Collected data
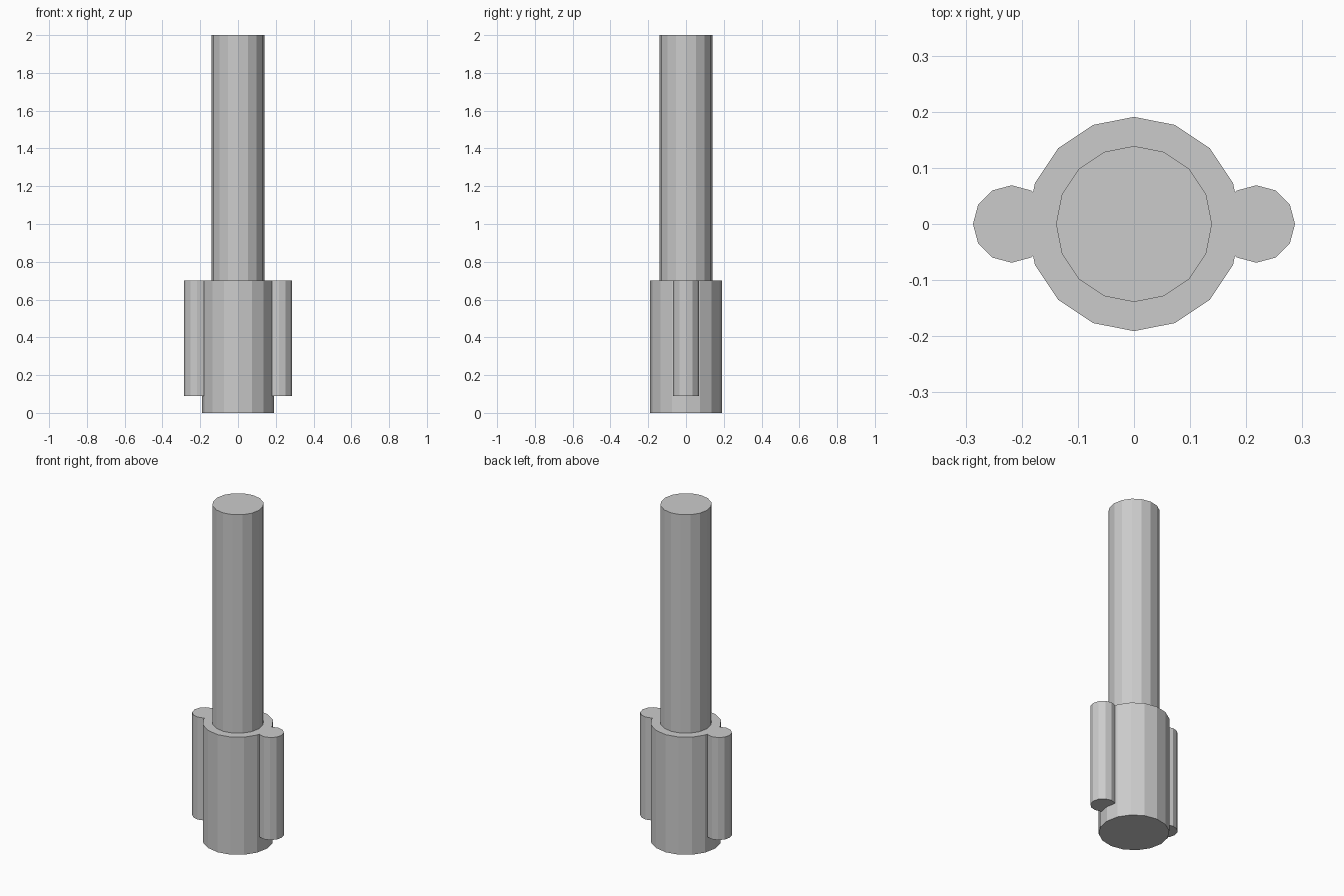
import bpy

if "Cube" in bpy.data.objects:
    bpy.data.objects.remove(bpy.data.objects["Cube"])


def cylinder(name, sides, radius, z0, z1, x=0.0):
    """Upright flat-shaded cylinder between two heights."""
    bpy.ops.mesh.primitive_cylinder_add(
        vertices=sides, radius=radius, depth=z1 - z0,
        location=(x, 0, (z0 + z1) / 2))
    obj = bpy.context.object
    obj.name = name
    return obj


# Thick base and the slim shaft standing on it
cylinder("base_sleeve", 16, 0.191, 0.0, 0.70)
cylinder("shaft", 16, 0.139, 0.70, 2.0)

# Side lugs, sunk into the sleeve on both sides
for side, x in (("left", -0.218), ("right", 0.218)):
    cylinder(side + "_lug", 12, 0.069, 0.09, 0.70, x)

§ TASK PROMPT
Pick out and copy the lines of the entries that hold the string "sides".

§ RESULT
def cylinder(name, sides, radius, z0, z1, x=0.0):
        vertices=sides, radius=radius, depth=z1 - z0,
# Side lugs, sunk into the sleeve on both sides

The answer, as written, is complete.